**Instructions to follow**
State only how many lines below include the word "MeshStandardMaterial".

━━━

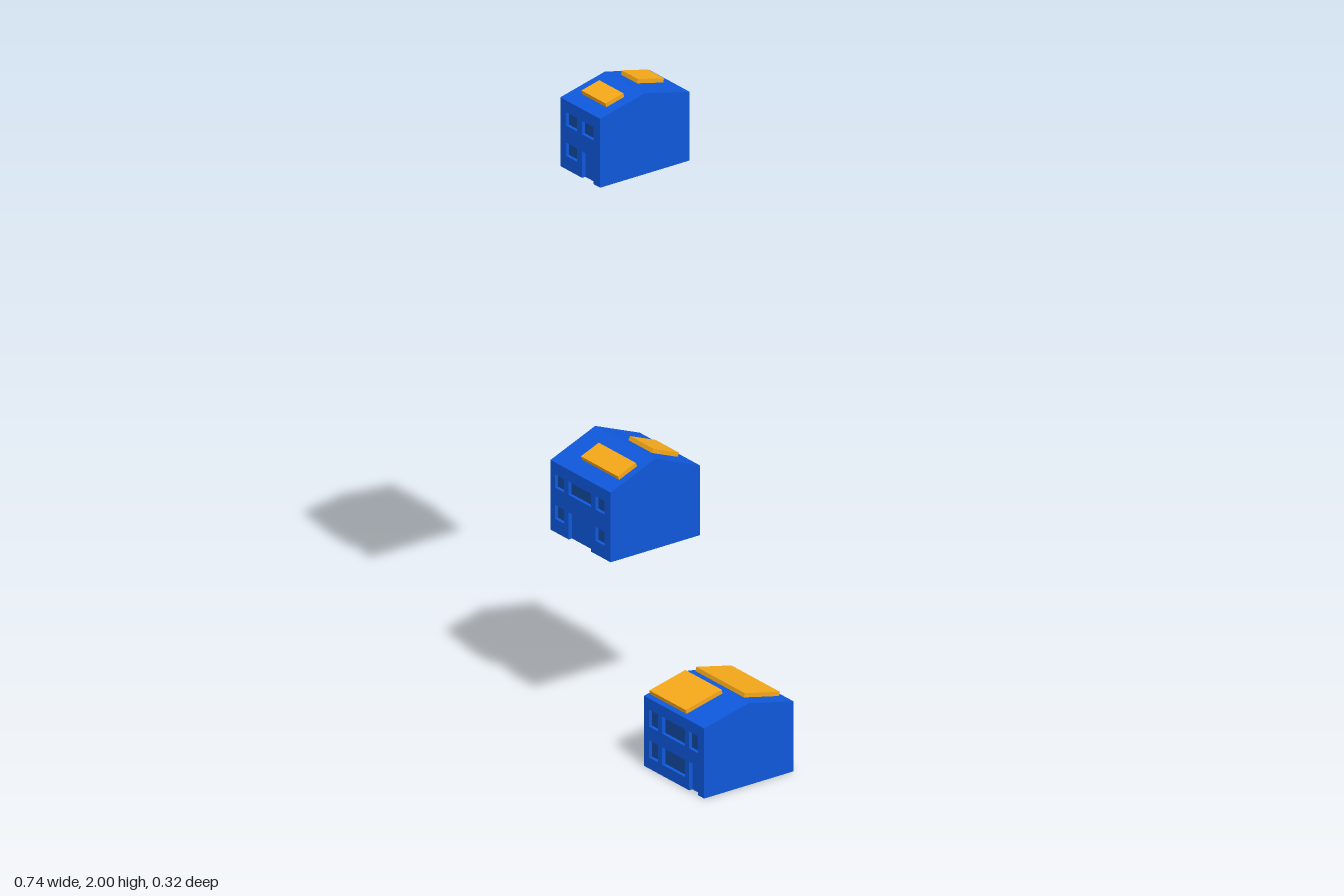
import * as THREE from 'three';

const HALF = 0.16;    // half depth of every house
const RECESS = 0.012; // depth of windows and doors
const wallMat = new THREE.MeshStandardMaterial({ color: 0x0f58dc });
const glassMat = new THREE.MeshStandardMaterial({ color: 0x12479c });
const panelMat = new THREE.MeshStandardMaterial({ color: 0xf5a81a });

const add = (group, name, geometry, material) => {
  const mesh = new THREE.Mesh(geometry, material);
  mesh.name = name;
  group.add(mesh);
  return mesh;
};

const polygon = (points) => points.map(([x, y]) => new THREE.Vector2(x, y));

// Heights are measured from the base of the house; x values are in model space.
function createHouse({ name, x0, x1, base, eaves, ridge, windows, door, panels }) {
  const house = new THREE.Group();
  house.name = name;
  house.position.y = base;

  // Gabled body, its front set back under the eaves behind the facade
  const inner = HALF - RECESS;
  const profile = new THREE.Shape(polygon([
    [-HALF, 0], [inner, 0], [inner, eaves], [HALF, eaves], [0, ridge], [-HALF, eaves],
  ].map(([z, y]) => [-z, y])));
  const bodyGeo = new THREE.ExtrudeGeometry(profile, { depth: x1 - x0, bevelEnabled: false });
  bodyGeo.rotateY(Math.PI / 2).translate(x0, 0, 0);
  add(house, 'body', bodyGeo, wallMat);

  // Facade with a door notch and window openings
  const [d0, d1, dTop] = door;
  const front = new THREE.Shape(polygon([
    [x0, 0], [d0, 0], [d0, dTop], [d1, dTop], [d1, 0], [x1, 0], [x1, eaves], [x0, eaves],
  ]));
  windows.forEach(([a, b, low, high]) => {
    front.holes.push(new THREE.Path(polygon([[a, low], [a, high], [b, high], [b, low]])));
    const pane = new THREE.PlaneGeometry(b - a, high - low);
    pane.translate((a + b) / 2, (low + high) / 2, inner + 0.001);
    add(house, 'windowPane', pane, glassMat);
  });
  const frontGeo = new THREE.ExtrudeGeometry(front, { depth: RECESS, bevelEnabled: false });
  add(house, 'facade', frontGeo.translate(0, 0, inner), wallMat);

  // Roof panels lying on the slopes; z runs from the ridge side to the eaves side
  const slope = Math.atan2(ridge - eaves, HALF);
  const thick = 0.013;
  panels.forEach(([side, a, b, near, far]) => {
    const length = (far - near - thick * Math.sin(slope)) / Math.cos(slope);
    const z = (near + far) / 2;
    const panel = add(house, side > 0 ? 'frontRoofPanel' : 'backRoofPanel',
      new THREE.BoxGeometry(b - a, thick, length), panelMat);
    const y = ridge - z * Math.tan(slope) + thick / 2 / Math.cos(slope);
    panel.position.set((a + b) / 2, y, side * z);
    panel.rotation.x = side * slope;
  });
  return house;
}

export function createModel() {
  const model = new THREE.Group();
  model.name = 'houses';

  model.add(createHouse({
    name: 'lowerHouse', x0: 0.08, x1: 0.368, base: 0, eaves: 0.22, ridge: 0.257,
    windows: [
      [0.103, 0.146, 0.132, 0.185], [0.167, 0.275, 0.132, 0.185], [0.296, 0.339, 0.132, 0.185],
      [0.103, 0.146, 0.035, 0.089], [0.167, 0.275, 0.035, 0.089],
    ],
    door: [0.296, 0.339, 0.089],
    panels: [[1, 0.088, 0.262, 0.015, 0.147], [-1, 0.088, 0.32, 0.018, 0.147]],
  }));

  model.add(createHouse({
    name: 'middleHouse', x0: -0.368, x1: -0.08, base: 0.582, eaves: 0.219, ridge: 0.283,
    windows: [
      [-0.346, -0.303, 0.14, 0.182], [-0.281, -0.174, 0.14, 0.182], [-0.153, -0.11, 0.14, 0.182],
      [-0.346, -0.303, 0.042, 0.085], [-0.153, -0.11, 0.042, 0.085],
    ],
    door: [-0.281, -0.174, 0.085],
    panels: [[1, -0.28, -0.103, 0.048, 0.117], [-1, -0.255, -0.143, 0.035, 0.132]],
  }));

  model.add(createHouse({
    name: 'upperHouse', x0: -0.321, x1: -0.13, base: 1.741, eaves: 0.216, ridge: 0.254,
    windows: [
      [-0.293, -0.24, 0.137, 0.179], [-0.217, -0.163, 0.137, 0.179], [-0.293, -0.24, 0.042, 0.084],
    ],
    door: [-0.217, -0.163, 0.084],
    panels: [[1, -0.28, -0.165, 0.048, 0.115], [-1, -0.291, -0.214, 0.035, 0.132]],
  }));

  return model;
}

━━━

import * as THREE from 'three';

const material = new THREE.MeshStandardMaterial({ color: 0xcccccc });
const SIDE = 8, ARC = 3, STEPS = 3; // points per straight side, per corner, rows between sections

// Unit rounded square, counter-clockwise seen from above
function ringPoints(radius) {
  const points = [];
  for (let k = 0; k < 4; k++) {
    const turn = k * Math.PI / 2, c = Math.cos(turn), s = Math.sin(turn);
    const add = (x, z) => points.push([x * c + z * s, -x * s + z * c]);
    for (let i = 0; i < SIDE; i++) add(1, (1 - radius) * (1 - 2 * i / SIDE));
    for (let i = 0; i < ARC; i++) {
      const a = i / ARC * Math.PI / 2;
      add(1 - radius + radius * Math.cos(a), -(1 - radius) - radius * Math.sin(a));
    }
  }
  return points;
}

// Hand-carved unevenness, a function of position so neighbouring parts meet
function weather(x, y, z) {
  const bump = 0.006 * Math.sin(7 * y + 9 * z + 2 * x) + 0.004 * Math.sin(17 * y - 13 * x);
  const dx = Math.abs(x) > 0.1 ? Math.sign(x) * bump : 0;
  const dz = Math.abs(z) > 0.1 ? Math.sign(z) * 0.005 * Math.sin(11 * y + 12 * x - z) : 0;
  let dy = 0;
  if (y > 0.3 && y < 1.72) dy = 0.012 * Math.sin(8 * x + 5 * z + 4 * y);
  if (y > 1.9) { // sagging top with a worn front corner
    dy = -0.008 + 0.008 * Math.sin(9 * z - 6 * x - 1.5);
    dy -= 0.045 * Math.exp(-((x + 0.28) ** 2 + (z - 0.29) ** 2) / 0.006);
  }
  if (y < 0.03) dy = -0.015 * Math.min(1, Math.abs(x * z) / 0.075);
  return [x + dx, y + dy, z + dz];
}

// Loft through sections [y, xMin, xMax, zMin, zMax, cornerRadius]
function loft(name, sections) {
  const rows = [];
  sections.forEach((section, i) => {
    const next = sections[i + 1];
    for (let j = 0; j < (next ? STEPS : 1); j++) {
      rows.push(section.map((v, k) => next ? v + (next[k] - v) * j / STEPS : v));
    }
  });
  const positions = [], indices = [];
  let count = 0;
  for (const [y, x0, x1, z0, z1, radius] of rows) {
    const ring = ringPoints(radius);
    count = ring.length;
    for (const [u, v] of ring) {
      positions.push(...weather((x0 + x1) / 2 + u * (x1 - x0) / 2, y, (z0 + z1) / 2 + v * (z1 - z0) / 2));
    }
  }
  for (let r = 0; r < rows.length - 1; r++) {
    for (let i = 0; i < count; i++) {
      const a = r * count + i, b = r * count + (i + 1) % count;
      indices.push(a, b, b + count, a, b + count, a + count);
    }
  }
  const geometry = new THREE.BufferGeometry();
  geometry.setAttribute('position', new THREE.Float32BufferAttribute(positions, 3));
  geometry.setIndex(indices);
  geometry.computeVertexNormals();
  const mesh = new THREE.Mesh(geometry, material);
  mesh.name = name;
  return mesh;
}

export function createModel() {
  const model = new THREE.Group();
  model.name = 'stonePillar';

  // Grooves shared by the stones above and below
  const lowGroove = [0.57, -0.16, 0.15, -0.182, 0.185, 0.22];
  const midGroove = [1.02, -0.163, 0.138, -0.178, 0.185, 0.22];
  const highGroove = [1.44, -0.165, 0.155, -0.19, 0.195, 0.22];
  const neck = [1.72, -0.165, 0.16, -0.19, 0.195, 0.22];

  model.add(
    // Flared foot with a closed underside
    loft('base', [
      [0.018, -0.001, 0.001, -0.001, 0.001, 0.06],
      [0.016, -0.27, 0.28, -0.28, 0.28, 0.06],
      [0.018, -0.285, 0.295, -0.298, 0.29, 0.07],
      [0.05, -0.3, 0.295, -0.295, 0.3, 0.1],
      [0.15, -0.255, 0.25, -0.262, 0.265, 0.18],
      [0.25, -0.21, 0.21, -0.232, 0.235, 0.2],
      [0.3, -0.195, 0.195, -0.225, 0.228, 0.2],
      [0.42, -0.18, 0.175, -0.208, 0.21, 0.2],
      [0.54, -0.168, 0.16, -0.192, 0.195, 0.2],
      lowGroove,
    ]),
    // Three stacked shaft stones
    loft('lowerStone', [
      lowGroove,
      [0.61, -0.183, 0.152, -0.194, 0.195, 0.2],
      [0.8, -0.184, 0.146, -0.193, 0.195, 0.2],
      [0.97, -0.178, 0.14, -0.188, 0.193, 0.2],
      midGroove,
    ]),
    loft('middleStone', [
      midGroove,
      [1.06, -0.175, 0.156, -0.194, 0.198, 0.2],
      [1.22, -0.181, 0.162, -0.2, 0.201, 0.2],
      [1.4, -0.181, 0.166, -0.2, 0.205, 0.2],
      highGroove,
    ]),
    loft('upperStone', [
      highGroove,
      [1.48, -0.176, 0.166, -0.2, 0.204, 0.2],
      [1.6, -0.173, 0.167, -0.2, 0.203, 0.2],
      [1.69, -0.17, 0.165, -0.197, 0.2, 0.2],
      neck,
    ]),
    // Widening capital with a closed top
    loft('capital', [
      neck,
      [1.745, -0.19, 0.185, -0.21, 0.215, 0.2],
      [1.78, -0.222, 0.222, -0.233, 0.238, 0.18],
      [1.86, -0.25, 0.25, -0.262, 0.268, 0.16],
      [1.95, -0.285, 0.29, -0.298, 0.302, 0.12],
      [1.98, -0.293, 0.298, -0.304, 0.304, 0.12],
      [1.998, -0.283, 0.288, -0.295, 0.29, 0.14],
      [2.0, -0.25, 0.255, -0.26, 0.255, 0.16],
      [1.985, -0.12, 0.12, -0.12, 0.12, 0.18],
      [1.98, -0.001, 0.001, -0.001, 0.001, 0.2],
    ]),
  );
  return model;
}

━━━

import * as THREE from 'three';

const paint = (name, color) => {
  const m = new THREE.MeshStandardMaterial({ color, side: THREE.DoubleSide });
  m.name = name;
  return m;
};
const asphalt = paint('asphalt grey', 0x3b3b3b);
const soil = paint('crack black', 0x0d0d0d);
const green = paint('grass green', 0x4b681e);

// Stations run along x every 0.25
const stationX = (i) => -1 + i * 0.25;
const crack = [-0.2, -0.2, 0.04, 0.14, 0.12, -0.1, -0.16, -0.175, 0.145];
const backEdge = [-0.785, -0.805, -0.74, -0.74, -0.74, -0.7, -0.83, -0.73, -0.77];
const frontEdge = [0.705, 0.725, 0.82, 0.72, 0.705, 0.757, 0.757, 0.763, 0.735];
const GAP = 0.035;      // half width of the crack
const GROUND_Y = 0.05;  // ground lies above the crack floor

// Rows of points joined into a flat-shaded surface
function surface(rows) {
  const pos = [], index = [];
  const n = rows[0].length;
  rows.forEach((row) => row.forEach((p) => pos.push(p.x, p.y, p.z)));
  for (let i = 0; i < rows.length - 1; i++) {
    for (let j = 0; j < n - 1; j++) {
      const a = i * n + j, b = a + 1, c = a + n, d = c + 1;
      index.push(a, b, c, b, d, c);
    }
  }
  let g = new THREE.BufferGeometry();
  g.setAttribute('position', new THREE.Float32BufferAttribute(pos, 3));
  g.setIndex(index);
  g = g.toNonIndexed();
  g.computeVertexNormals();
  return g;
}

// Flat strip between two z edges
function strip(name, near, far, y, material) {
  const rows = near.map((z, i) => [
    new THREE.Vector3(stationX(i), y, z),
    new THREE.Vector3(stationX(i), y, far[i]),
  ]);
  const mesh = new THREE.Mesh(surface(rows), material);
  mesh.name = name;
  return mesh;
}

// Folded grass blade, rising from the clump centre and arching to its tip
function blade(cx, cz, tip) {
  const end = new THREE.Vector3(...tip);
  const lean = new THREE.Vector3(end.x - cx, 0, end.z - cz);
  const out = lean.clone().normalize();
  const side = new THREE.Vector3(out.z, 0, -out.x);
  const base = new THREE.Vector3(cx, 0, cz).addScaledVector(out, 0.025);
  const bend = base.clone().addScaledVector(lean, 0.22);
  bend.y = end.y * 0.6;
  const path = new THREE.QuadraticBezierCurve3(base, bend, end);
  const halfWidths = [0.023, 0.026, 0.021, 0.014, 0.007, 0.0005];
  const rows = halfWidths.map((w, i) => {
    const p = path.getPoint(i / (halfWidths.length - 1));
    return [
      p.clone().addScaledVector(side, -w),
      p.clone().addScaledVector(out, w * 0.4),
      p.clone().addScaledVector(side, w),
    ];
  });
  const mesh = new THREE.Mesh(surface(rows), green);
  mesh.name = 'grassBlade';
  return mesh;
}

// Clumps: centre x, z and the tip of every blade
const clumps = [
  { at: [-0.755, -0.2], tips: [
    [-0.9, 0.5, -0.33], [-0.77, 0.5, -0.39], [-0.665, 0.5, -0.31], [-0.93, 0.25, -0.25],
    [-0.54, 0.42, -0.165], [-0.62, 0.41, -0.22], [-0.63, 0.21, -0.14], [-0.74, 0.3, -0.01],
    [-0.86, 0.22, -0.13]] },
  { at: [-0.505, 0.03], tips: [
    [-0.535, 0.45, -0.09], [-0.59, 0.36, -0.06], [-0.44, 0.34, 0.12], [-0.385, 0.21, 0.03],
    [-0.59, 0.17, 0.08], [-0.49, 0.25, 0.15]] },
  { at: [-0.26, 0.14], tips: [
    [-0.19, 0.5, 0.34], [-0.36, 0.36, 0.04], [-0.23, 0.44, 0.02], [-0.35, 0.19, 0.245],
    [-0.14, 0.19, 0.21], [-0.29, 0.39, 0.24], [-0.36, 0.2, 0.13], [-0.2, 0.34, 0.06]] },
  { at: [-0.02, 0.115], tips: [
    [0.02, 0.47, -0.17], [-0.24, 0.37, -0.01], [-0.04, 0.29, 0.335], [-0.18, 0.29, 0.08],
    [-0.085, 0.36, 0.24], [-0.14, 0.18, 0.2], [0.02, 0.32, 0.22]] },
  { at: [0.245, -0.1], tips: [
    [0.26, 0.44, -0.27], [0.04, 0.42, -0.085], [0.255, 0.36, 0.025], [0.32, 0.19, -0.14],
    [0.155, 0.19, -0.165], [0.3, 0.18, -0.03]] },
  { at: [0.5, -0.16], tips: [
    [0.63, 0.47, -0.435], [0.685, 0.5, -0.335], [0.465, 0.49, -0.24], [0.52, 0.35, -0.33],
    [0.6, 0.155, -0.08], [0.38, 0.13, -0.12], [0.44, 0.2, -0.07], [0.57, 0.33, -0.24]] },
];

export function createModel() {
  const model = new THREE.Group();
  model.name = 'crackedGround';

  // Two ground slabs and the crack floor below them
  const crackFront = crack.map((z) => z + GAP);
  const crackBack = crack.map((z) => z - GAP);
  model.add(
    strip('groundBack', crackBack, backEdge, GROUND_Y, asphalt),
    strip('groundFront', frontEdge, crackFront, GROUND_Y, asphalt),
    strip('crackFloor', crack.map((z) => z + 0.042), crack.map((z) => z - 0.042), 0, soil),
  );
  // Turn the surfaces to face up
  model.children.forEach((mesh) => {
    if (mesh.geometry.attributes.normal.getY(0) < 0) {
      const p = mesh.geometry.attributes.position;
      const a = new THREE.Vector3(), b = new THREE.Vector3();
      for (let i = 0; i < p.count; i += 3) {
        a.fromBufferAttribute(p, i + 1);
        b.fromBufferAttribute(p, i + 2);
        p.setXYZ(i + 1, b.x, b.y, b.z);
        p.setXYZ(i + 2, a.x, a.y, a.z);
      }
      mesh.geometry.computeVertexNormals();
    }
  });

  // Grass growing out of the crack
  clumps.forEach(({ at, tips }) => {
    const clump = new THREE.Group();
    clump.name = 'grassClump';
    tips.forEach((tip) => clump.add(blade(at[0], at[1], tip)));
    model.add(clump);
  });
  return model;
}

━━━

**Task solution**
5